  • There is a tendency to over-describe the narrator’s actions, e.g. “I placed the note pad on my desk,” or “I rounded the corner,” “I threw on a pair of faded jeans.” The reader doesn’t need all of this detailed information, and it is unnecessary to the main story and only serves to bloat the prose. Every sentence should work towards driving the pace and plot in the direction you want the reader to go.
  • Your synopsis is well done. Clean and to the point and perfect length. Make sure you streamline out some of the extra words like “finally,” “quickly,” “they say,” just as you would in your actual manuscript.

Critique Attachment

LaCorte – WD Bootcamp Agent Critique

The dreadful editing process, dun dun dun….

Editing is such a dreaded word in the writing world. The bell of the ball is the actual writing. It’s fun, creative, and you feel like you’re creating something wonderful from nothing other than your own imagination. The red-headed step child then is the edits.
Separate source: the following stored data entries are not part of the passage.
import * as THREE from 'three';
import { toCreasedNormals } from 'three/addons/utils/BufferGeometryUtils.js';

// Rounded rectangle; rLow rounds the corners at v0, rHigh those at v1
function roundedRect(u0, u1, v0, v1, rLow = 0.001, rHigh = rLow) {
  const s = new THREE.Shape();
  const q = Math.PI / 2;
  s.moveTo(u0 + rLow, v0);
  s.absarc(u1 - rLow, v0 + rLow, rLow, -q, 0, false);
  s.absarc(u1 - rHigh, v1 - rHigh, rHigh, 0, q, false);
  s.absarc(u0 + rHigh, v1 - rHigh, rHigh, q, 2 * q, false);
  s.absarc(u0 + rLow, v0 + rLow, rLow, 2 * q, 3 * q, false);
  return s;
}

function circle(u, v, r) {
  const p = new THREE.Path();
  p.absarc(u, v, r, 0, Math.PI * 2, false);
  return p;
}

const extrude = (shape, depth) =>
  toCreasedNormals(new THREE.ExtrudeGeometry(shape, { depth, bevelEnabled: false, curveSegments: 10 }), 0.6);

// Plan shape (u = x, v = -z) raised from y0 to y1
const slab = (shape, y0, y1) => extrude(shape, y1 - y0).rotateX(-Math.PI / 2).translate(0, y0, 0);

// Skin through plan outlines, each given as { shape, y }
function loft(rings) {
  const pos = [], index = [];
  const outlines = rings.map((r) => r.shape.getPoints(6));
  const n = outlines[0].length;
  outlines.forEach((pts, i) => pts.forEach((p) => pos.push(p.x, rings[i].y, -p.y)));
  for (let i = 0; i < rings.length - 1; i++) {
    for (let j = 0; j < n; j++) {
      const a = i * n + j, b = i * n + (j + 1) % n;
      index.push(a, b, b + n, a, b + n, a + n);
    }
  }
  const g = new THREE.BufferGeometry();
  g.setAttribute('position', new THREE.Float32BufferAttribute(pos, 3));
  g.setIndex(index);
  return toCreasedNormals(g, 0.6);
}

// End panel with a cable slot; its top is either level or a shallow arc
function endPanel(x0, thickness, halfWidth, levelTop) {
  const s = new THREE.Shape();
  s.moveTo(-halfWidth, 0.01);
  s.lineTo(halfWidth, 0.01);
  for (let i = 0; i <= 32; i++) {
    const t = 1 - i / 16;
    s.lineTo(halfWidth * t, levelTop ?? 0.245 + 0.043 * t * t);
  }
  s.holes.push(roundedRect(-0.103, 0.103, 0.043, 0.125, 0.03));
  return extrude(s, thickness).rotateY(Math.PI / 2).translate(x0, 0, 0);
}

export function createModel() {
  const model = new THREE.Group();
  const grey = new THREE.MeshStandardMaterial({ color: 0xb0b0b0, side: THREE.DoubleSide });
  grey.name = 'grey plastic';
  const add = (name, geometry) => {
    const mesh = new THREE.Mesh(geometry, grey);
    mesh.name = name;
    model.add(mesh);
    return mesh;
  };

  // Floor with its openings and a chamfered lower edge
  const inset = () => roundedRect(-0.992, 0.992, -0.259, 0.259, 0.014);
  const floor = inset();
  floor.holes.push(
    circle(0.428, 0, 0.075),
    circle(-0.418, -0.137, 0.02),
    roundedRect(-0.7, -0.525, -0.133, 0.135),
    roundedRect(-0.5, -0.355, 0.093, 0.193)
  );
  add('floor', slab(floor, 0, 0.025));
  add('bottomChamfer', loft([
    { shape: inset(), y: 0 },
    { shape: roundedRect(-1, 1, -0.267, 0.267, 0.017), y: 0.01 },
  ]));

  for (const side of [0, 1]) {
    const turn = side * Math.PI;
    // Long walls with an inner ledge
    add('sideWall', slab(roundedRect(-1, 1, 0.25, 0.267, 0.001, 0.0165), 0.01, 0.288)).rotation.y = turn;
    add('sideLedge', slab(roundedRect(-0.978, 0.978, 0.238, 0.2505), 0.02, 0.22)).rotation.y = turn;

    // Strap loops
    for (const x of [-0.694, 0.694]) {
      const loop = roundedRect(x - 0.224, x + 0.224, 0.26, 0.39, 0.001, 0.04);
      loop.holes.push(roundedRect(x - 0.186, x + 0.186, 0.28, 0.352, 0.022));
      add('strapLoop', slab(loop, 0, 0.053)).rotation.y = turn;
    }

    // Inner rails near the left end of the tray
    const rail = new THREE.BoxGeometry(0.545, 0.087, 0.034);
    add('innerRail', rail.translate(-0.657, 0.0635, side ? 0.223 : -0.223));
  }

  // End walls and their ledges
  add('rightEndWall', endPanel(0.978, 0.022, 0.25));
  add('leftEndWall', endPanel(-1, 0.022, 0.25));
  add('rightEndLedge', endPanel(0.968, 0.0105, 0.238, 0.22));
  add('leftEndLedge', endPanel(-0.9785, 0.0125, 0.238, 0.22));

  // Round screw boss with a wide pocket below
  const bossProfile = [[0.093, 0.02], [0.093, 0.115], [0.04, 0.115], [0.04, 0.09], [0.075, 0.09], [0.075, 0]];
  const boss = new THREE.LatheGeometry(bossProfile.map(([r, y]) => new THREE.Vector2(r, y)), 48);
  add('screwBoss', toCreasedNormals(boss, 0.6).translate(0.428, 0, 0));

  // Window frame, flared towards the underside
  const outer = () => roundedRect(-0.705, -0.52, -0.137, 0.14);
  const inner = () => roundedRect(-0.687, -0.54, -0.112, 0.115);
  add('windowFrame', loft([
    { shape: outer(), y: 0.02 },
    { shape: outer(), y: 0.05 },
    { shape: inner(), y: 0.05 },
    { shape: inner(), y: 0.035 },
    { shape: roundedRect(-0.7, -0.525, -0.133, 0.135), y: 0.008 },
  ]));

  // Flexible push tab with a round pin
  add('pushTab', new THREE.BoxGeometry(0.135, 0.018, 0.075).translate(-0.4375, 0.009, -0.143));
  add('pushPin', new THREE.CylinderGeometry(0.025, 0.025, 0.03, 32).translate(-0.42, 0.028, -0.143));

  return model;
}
This is where you “kill your darlings,” slash that prose that just sounded like music to your ears, and correct all those grammatical mistakes we made in the fervor of the process.

One way to muddle through it is to keep one think in mind, “Write for you but edit for them.” Write till you feel like you’ve gotten every detail you want on paper, make sure every character is fully developed and every plot line explained and resolved. Then you walk away. Give it a beat; a day, a week, a month, whatever you need to get some distance from the work. When you feel ready to return to it with fresh eyes, start slashing it to bits. How do you do these sweeping cuts without losing everything that your novel is and means to you? Cut out what is unnecessary for everyone else.

We, as the author, need to see every detail but readers are smarter than most authors give them credit for. They can fill in the blanks. They don’t need to every last detail spoon fed to them via your laptop. The writers job is to tell the story, set a mood, give the novel feeling, realism and a variety of characters who seem very much real and alive to the reader. You may need to know the backstory, what they had for dinner, where the main character parked his car or the name of the high school they attended, but more times than not, your readers don’t need to wade through the details to get to the actual story.

Here are some hard truths; with some very rare exceptions, your 200,000 word suspense masterpiece will not sell. You will not get an agent with something they cannot sell. Again, there are always exceptions, but I’m talking in broad strokes here. What publishers want right now are concise novels. Thrillers that are fast paced and to the point, and suspense that keeps you on the edge of your seat and doesn’t slow down; even if you write Women’s or Literary fiction there are still limitations. Fantasy and Sci-Fi may give you a bit more wiggle room for world building but those numbers are getting smaller for debut novelists. If you don’t keep your word count within a reasonable range, you’ll continue to get passed over.

It may sound hard but you can do it! Focus on what it’s about and with every line you re-read think to yourself “If this is my first time reading this book, is that something I NEED to know?” I have personally cut thousands of words from my novel this way. It’s not fun and it sure as hell ain’t pretty but it’s something we have to learn to do in order to create clean, crisp, and fabulous novels that flow well for our readers. And after all, isn’t that what it’s all about.

So I say again, “Write for you but edit for them.”